A Slap on the Wrist for Wells Fargo
Joe Nocera asks why brokers working for the banks who lied on mortgage documents are treated less harshly than individual mortgagees who lied on their application for a loan.
In March, for instance, I wrote about the sad case of Charlie Engle, the ultra-marathoner, who was convicted of lying on a liar loan — that is, exaggerating his income on a subprime mortgage application — even though the evidence against him was thin. Prosecuted by Neil H. MacBride, the U.S. attorney for the Eastern District of Virginia, Engle was sentenced to 21 months in prison.
Now compare Engle’s alleged crime to the case the Federal Reserve brought against Wells Fargo Financial, which, until it was shut down last summer, was the subprime subsidiary of Wells Fargo, based in Des Moines. There were several allegations, but the one that caught my eye was that Wells employees “falsified income information on mortgage applications.” In other words, they lied on liar loans! The only difference is that the lying was done by a group of Wells Fargo brokers rather than by some poor sap like Charlie Engle.

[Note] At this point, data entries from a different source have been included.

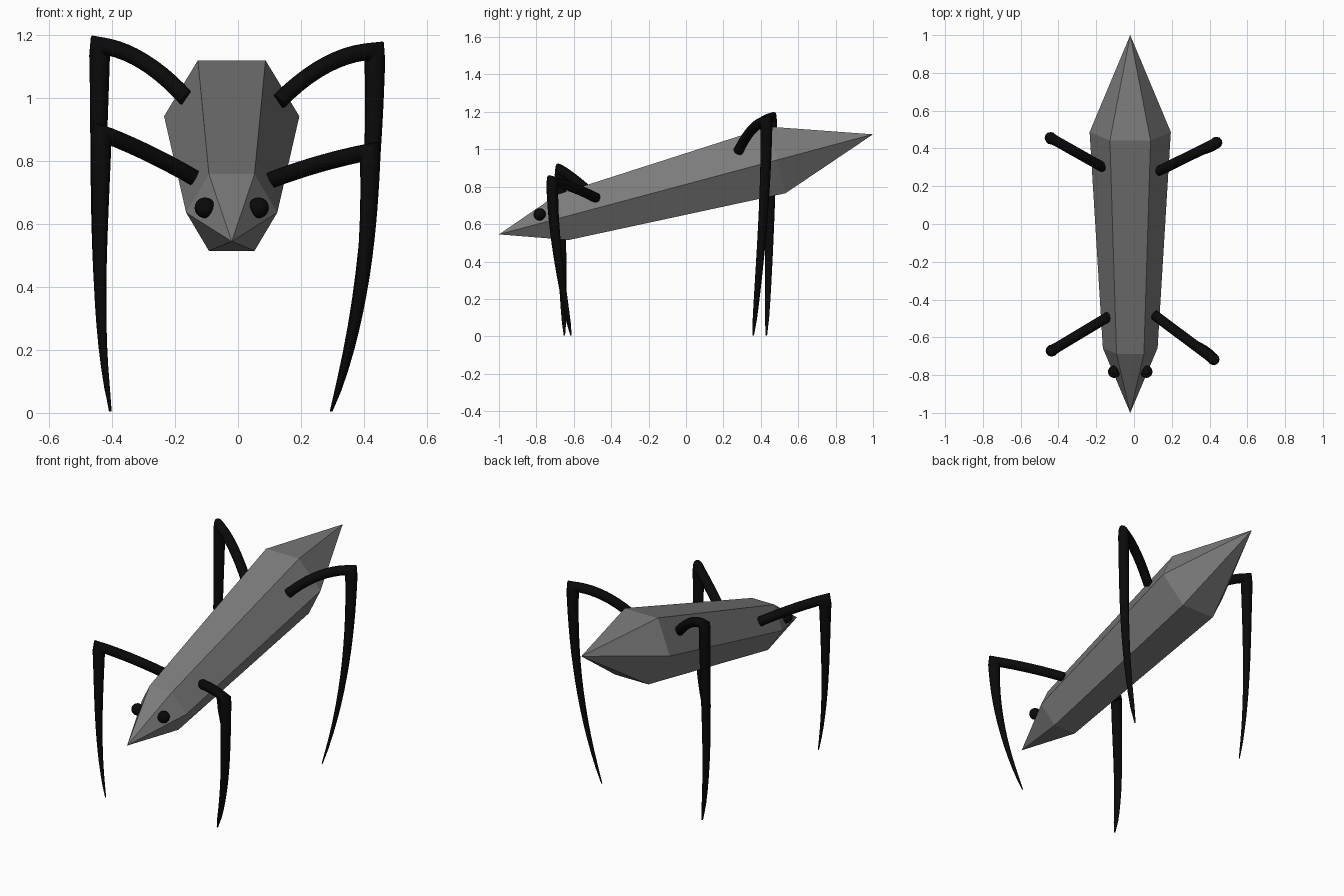
import bpy, bmesh, math
from mathutils import Vector

cube = bpy.data.objects.get("Cube")
if cube:
    bpy.data.objects.remove(cube)


def material(name, rgb):
    m = bpy.data.materials.new(name)
    m.use_nodes = True
    m.diffuse_color = (*rgb, 1)
    m.node_tree.nodes["Principled BSDF"].inputs["Base Color"].default_value = (*rgb, 1)
    return m


GREY = material("body grey", (0.2, 0.2, 0.2))
BLACK = material("limb black", (0.003, 0.003, 0.003))
AXIS = -0.02  # the body sits slightly off centre


def finish(bm, name, mat, smooth=False):
    bmesh.ops.recalc_face_normals(bm, faces=bm.faces)
    mesh = bpy.data.meshes.new(name)
    bm.to_mesh(mesh)
    bm.free()
    mesh.materials.append(mat)
    obj = bpy.data.objects.new(name, mesh)
    bpy.context.collection.objects.link(obj)
    if smooth:
        bpy.ops.object.select_all(action="DESELECT")
        obj.select_set(True)
        bpy.context.view_layer.objects.active = obj
        bpy.ops.object.shade_smooth_by_angle(angle=math.radians(50))
    return obj


def bridge(bm, a, b):
    for i in range(len(a)):
        j = (i + 1) % len(a)
        bm.faces.new((a[i], a[j], b[j], b[i]))


def fan(bm, ring, tip):
    for i in range(len(ring)):
        bm.faces.new((ring[i], ring[(i + 1) % len(ring)], tip))


# Body: two tilted hexagons closed by a pointed snout and tail
def hexagon(bm, radius, y, z, half_height, lean):
    ring = []
    for k in range(6):
        a = math.radians(60 * k)
        up = math.sin(a) / math.sin(math.radians(60))
        ring.append(bm.verts.new((AXIS + radius * math.cos(a),
                                  y - lean * up, z + half_height * up)))
    return ring


bm = bmesh.new()
front = hexagon(bm, 0.145, -0.657, 0.637, 0.122, 0.03)
rear = hexagon(bm, 0.215, 0.487, 0.943, 0.178, 0.045)
bridge(bm, front, rear)
fan(bm, front, bm.verts.new((AXIS, -1, 0.545)))
fan(bm, rear, bm.verts.new((AXIS, 1, 1.08)))
finish(bm, "body", GREY)

# Eyes
for side, label in ((-1, "right"), (1, "left")):
    bm = bmesh.new()
    bmesh.ops.create_uvsphere(bm, u_segments=16, v_segments=10, radius=0.033)
    bmesh.ops.translate(bm, verts=bm.verts, vec=(AXIS + side * 0.085, -0.782, 0.652))
    finish(bm, label + "_eye", BLACK, True)


def bezier(a, b, c, d, t):
    s = 1 - t
    return a * s**3 + b * 3 * s * s * t + c * 3 * s * t * t + d * t**3


# Legs: one swept oval tube, thin across its bend plane towards the foot
def leg(name, hip, knee, foot, rise, bow):
    hip, knee, foot = Vector(hip), Vector(knee), Vector(foot)
    out = knee - hip
    out.z = 0
    across = Vector((0, 0, 1)).cross(out).normalized()
    up = Vector((0, 0, rise))
    drop = Vector((0, 0, foot.z - knee.z))
    n = 10
    upper = [bezier(hip, hip.lerp(knee, 0.33) + up, hip.lerp(knee, 0.67) + up, knee, i / n)
             for i in range(n + 1)]
    lower = [bezier(knee, knee + drop * 0.33, knee.lerp(foot, 0.5) + Vector((bow, 0, drop.z * 0.17)),
                    foot, (i / 16) ** 1.3) for i in range(1, 17)]
    path = upper + lower
    bm = bmesh.new()
    rings = []
    for i, p in enumerate(path):
        before = (p - path[max(i - 1, 0)]).normalized()
        after = (path[min(i + 1, len(path) - 1)] - p).normalized()
        normal = across.cross(before + after).normalized()
        if i < n:
            thick, wide = 0.027, 0.027
        elif i == n:
            thick, wide = 0.042, 0.029
        else:
            t = (i - n) / 16
            thick = 0.032 * (1 - t) ** 0.75 + 0.003
            wide = 0.028 * math.sqrt(1 - t ** 4) * (1 - 0.35 * t) + 0.004
        rings.append([bm.verts.new(p + across * wide * math.cos(a) + normal * thick * math.sin(a))
                      for a in (math.tau * k / 12 for k in range(12))])
    for a, b in zip(rings, rings[1:]):
        bridge(bm, a, b)
    bm.faces.new(rings[0])
    bm.faces.new(rings[-1])
    finish(bm, name, BLACK, True)


leg("right_rear_leg", (-0.165, 0.3, 1.0), (-0.44, 0.455, 1.168), (-0.407, 0.43, 0.005), 0.045, -0.04)
leg("left_rear_leg", (0.13, 0.28, 0.99), (0.435, 0.43, 1.15), (0.295, 0.36, 0.005), 0.05, 0.045)
leg("right_front_leg", (-0.135, -0.49, 0.745), (-0.435, -0.67, 0.89), (-0.405, -0.65, 0.005), 0.01, -0.035)
leg("left_front_leg", (0.105, -0.48, 0.74), (0.42, -0.715, 0.83), (0.297, -0.615, 0.005), 0.01, 0.035)
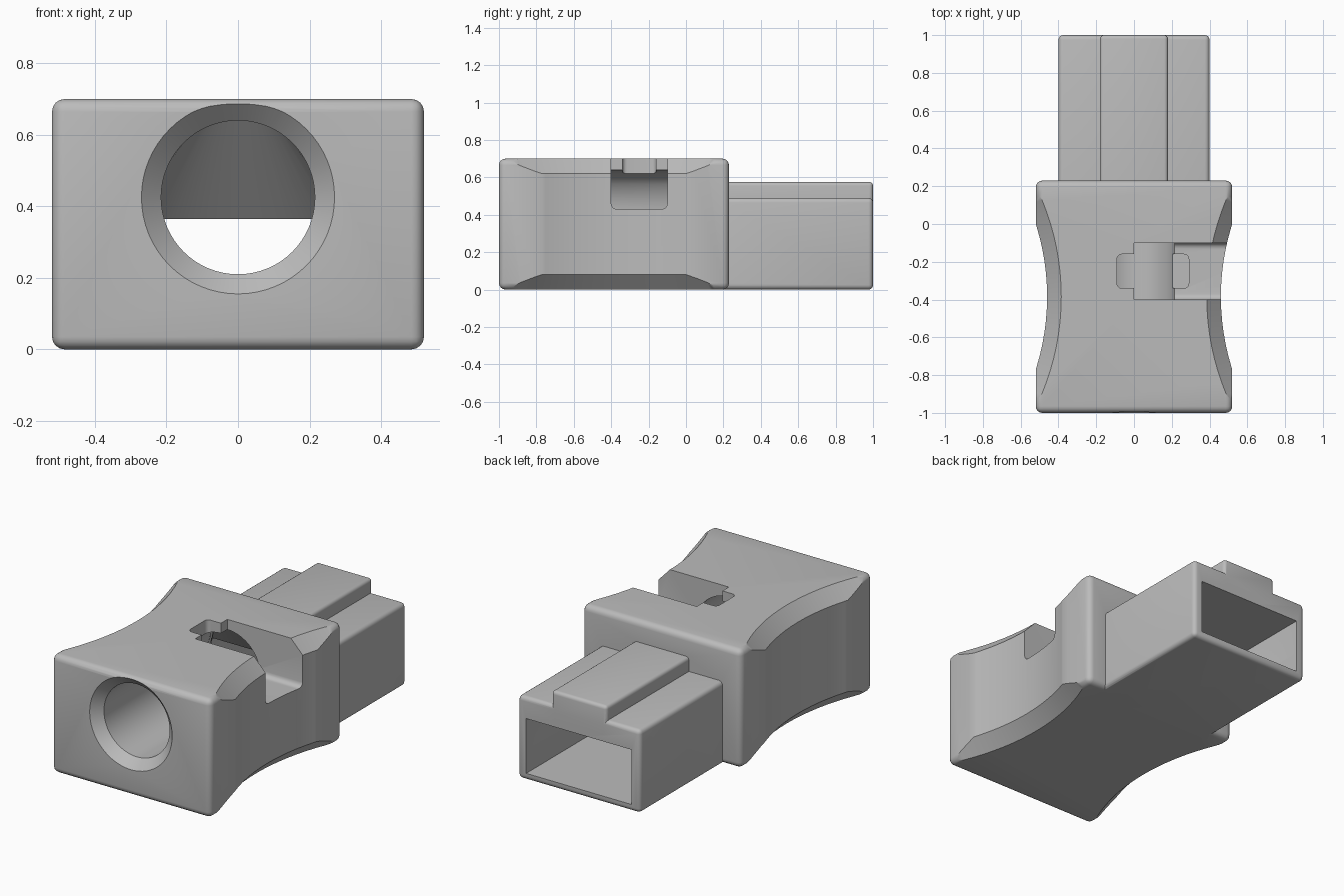
import bpy, bmesh
from math import cos, sin, pi, sqrt
from mathutils import Vector

old = bpy.data.objects.get("Cube")
if old:
    bpy.data.objects.remove(old, do_unlink=True)

grey = bpy.data.materials.new("plain grey")
grey.use_nodes = True
grey.diffuse_color = (0.5, 0.5, 0.5, 1)
grey.node_tree.nodes["Principled BSDF"].inputs["Base Color"].default_value = (0.5, 0.5, 0.5, 1)


def make_object(name, bm):
    bmesh.ops.recalc_face_normals(bm, faces=bm.faces)
    mesh = bpy.data.meshes.new(name)
    bm.to_mesh(mesh)
    bm.free()
    mesh.materials.append(grey)
    ob = bpy.data.objects.new(name, mesh)
    bpy.context.collection.objects.link(ob)
    return ob


def rounded_box(name, low, high, radius, segments=4, along=None):
    """Box between two corners; rounds all edges, or only those along one axis."""
    bm = bmesh.new()
    bmesh.ops.create_cube(bm, size=1)
    for v in bm.verts:
        v.co = Vector([a if c < 0 else b for c, a, b in zip(v.co, low, high)])
    edges = [e for e in bm.edges if along is None
             or abs((e.verts[0].co - e.verts[1].co)[along]) > 1e-4]
    bmesh.ops.bevel(bm, geom=edges, offset=radius, segments=segments,
                    profile=0.5, affect='EDGES')
    return make_object(name, bm)


def loft(name, rings):
    """Closed solid through rings of equal point count."""
    bm = bmesh.new()
    loops = [[bm.verts.new(p) for p in ring] for ring in rings]
    n = len(loops[0])
    for a, b in zip(loops, loops[1:]):
        for i in range(n):
            j = (i + 1) % n
            bm.faces.new((a[i], a[j], b[j], b[i]))
    bm.faces.new(loops[0])
    bm.faces.new(loops[-1])
    return make_object(name, bm)


def combine(target, tool, operation):
    mod = target.modifiers.new(operation.lower(), 'BOOLEAN')
    mod.operation = operation
    mod.solver = 'EXACT'
    mod.object = tool
    bpy.context.view_layer.update()
    graph = bpy.context.evaluated_depsgraph_get()
    mesh = bpy.data.meshes.new_from_object(target.evaluated_get(graph))
    target.modifiers.clear()
    target.data = mesh
    bpy.data.objects.remove(tool, do_unlink=True)


# Main housing
body = rounded_box("adapter_body", (-0.52, -1, 0), (0.52, 0.23, 0.70), 0.035)

# Finger scoops on both sides, flaring at top and bottom
for side in (1, -1):
    rings = []
    for z, r in ((-0.04, 1.3775), (0.08, 1.265), (0.62, 1.265), (0.74, 1.3775)):
        rings.append([(side * 1.725 + r * cos(2 * pi * i / 128),
                       -0.385 + r * sin(2 * pi * i / 128), z) for i in range(128)])
    combine(body, loft("scoop_cutter", rings), 'DIFFERENCE')

# Rear plug and its keying rib
plug = rounded_box("rear_plug", (-0.40, 0.1, 0), (0.40, 1, 0.49), 0.025)
rib = rounded_box("key_rib", (-0.18, 0.1, 0.38), (0.18, 1, 0.575), 0.02)
combine(plug, rib, 'UNION')
combine(body, plug, 'UNION')


# Passage: countersunk round bore that blends into a rectangular socket
def circle(y, r):
    return [(r * cos(2 * pi * i / 64), y, 0.425 + r * sin(2 * pi * i / 64))
            for i in range(64)]


def rectangle(y):
    def clamp(t):
        return max(-1, min(1, t * sqrt(2)))
    return [(0.345 * clamp(cos(2 * pi * i / 64)), y,
             0.203 + 0.162 * clamp(sin(2 * pi * i / 64))) for i in range(64)]


passage = loft("passage_cutter", [circle(-1.01, 0.28), circle(-0.945, 0.215),
                                  circle(0, 0.215), rectangle(0.25), rectangle(1.05)])
combine(body, passage, 'DIFFERENCE')

# Side slot open to the top, with a narrower crossing notch
slot = rounded_box("slot_cutter", (0, -0.40, 0.43), (0.8, -0.10, 0.9), 0.03, along=0)
combine(body, slot, 'DIFFERENCE')
notch = rounded_box("notch_cutter", (-0.09, -0.34, 0.36), (0.29, -0.16, 0.9), 0.025, along=2)
combine(body, notch, 'DIFFERENCE')

# Smooth curved surfaces, crisp edges
bpy.ops.object.select_all(action='DESELECT')
body.select_set(True)
bpy.context.view_layer.objects.active = body
bpy.ops.object.shade_smooth_by_angle(angle=pi / 6)
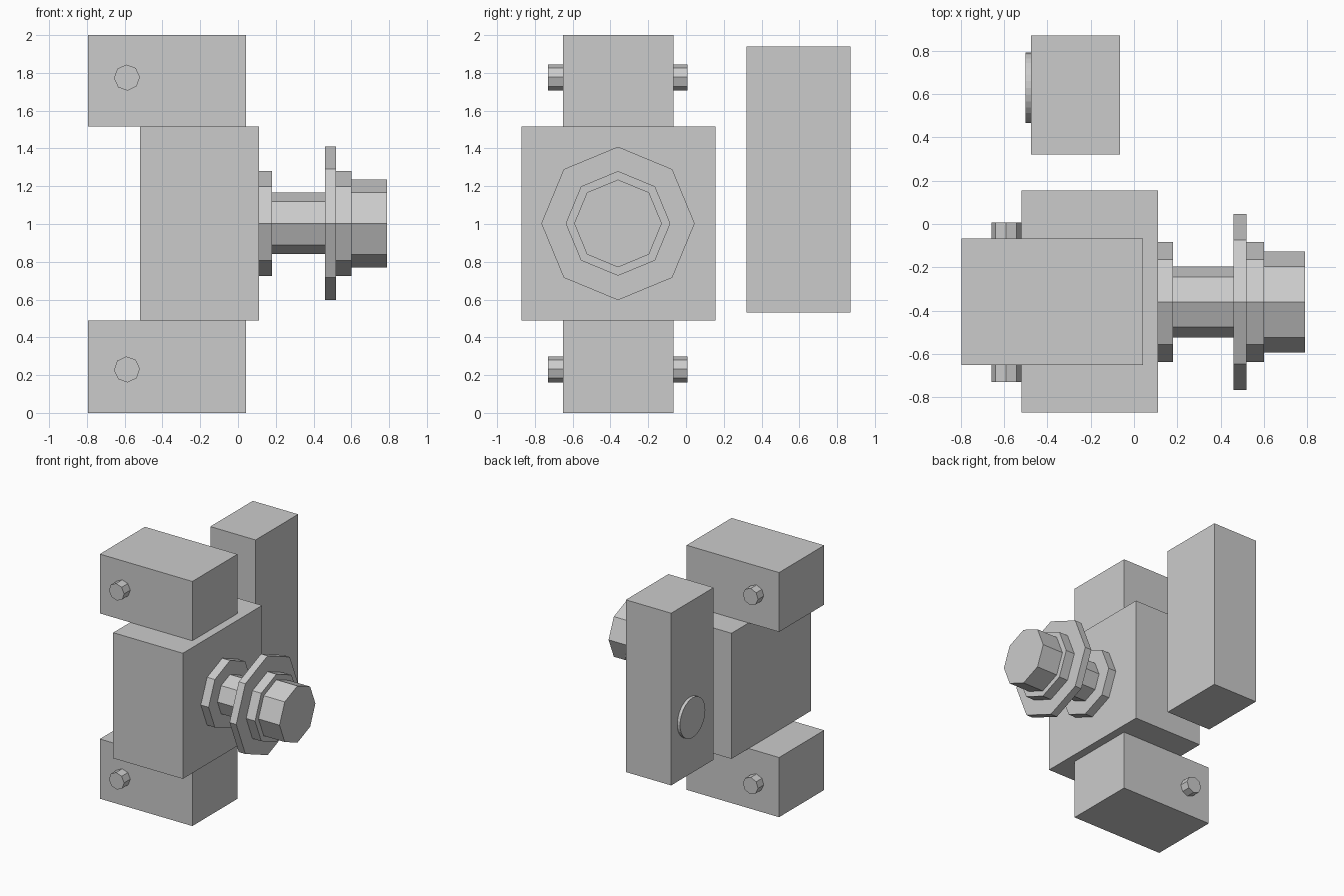
import bpy, bmesh
from math import radians
from mathutils import Matrix

if "Cube" in bpy.data.objects:
    bpy.data.objects.remove(bpy.data.objects["Cube"])

AXIS_Y, AXIS_Z = -0.36, 1.003


def finish(name, bm):
    bmesh.ops.recalc_face_normals(bm, faces=bm.faces)
    mesh = bpy.data.meshes.new(name)
    bm.to_mesh(mesh)
    bm.free()
    obj = bpy.data.objects.new(name, mesh)
    bpy.context.collection.objects.link(obj)
    return obj


def box(name, x, y, z):
    bm = bmesh.new()
    bmesh.ops.create_cube(bm, size=1)
    for v in bm.verts:
        v.co = [(a + b) / 2 + c * (b - a) for (a, b), c in zip((x, y, z), v.co)]
    return finish(name, bm)


def cylinder(name, axis, start, end, centre, radius, sides, spin=0):
    """Prism along X or Y; centre gives the two remaining coordinates."""
    bm = bmesh.new()
    bmesh.ops.create_cone(bm, cap_ends=True, segments=sides,
                          radius1=radius, radius2=radius, depth=end - start)
    mid = (start + end) / 2
    if axis == 'X':
        place = Matrix.Translation((mid, *centre)) @ Matrix.Rotation(radians(90), 4, 'Y')
    else:
        place = Matrix.Translation((centre[0], mid, centre[1])) @ Matrix.Rotation(radians(90), 4, 'X')
    bm.transform(place @ Matrix.Rotation(radians(spin), 4, 'Z'))
    return finish(name, bm)


# Main housing and separate side box
box("housing", (-0.52, 0.11), (-0.87, 0.155), (0.488, 1.515))
box("side_box", (-0.475, -0.065), (0.32, 0.87), (0.532, 1.94))
disc = cylinder("side_box_disc", 'X', -0.50, -0.475, (0.628, 1.0), 0.163, 32)

# Brackets above and below, each with a cross pin
for label, z, pin_z in (("lower", (0, 0.488), 0.23), ("upper", (1.515, 2.0), 1.775)):
    box(label + "_bracket", (-0.795, 0.042), (-0.65, -0.067), z)
    cylinder(label + "_pin", 'Y', -0.73, 0.007, (-0.588, pin_z), 0.069, 8, 3)

# Stepped octagonal shaft
for name, x0, x1, r in (("collar", 0.11, 0.18, 0.277),
                        ("shaft", 0.18, 0.46, 0.163),
                        ("flange", 0.46, 0.52, 0.406),
                        ("washer", 0.52, 0.60, 0.277),
                        ("end_cap", 0.60, 0.79, 0.232)):
    cylinder(name, 'X', x0, x1, (AXIS_Y, AXIS_Z), r, 8)
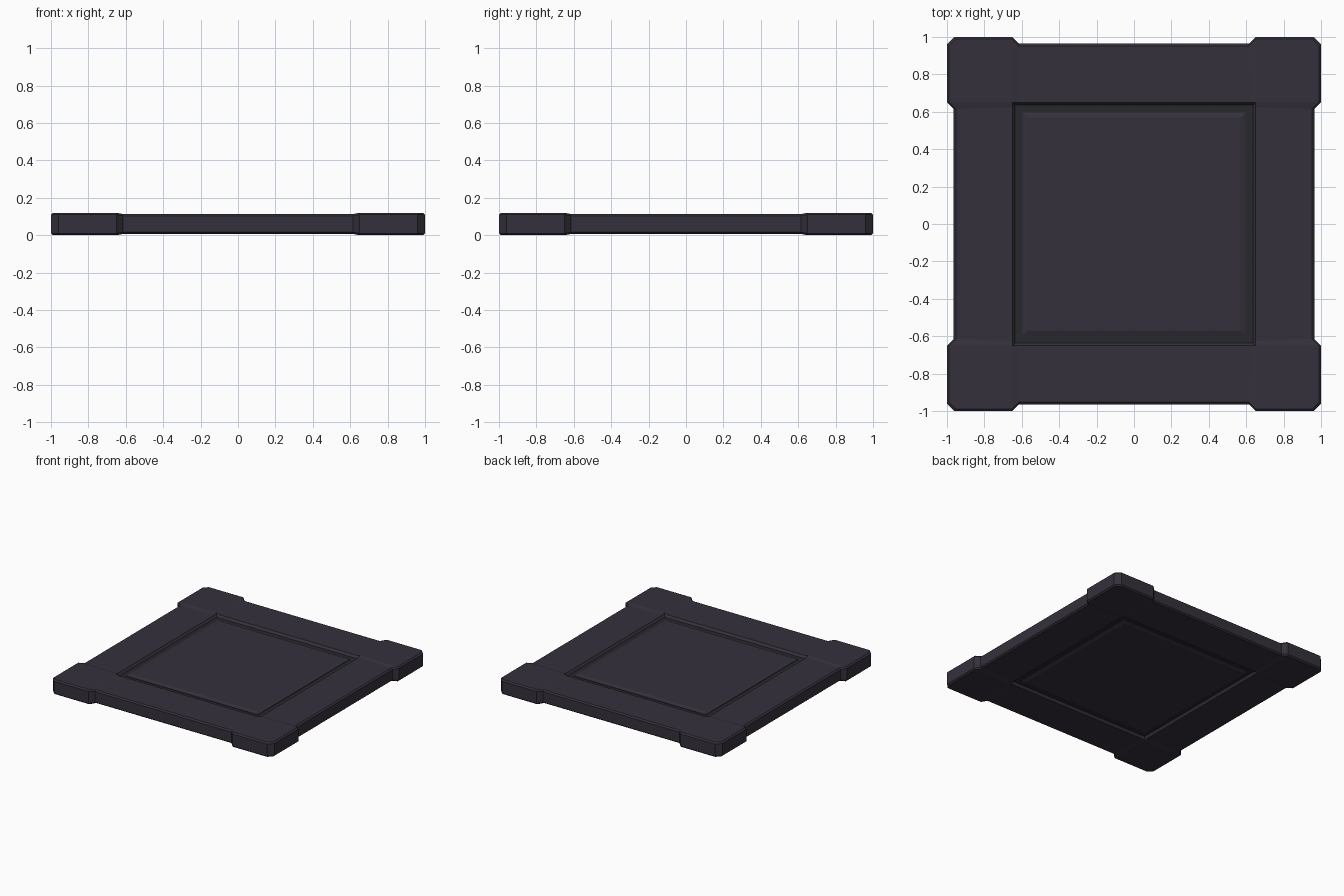
import bpy, bmesh

if "Cube" in bpy.data.objects:
    bpy.data.objects.remove(bpy.data.objects["Cube"])

MID = 0.06            # height of the middle plane; top and underside mirror about it
RAIL, BLOCK = 0.053, 0.06   # half thickness of side rails and corner blocks


def material(name, rgb):
    m = bpy.data.materials.new(name)
    m.diffuse_color = (*rgb, 1)
    m.use_nodes = True
    m.node_tree.nodes["Principled BSDF"].inputs["Base Color"].default_value = m.diffuse_color
    return m


def loft(name, rings, mat, closed=False):
    """Skin a stack of equal-length point rings; cap the ends unless closed."""
    bm = bmesh.new()
    vr = [[bm.verts.new((x, y, z + MID)) for x, y, z in r] for r in rings]
    n = len(vr[0])
    pairs = list(zip(vr, vr[1:]))
    if closed:
        pairs.append((vr[-1], vr[0]))
    else:
        bm.faces.new(vr[0])
        bm.faces.new(vr[-1])
    for a, b in pairs:
        for i in range(n):
            j = (i + 1) % n
            bm.faces.new((a[i], a[j], b[j], b[i]))
    bmesh.ops.remove_doubles(bm, verts=bm.verts, dist=1e-5)
    bmesh.ops.recalc_face_normals(bm, faces=bm.faces)
    me = bpy.data.meshes.new(name)
    bm.to_mesh(me)
    bm.free()
    ob = bpy.data.objects.new(name, me)
    bpy.context.collection.objects.link(ob)
    me.materials.append(mat)
    return ob


def turn(pts):
    """Repeat one corner's points around all four corners."""
    out = []
    for _ in range(4):
        out += pts
        pts = [(y, -x, z) for x, y, z in pts]
    return out


def square(r, z):
    return turn([(r, r, z)])


def outer(inset, drop, s):
    """Outline of rails and chamfered corner blocks at one level (s = top/bottom)."""
    a, b, c = 0.965 - inset, 1.0 - inset, 0.96 - inset * 0.4
    h, H = s * (RAIL - drop), s * (BLOCK - drop)
    return turn([(0.615, a, h), (0.65, b, H), (c, b, H),
                 (b, c, H), (b, 0.65, H), (a, 0.615, h)])


def inner(r, s, flat=None):
    """Inner opening, with the same number of points as the outline."""
    h = s * (flat or RAIL)
    H = s * (flat or BLOCK)
    return turn([(r - 0.025, r, h)] + [(r, r, H)] * 4 + [(r, r - 0.025, h)])


slate = material("slate", (0.036, 0.030, 0.045))
dark = material("dark_groove", (0.020, 0.022, 0.024))

# Frame with raised corner blocks
loft("frame", [inner(0.635, 1, 0.033), inner(0.65, 1),
               outer(0.012, 0, 1), outer(0, 0.01, 1),
               outer(0, 0.01, -1), outer(0.012, 0, -1),
               inner(0.65, -1), inner(0.635, -1, 0.033)], slate, closed=True)

# Groove floor between frame and panel
loft("groove_floor", [square(0.64, -0.034), square(0.64, 0.034)], dark)

# Bevelled centre panel, same on both sides
loft("centre_panel", [square(0.57, -0.048), square(0.595, -0.038),
                      square(0.595, 0.038), square(0.57, 0.048)], slate)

This is precisely the type of injustice that makes Americans lose faith in our country.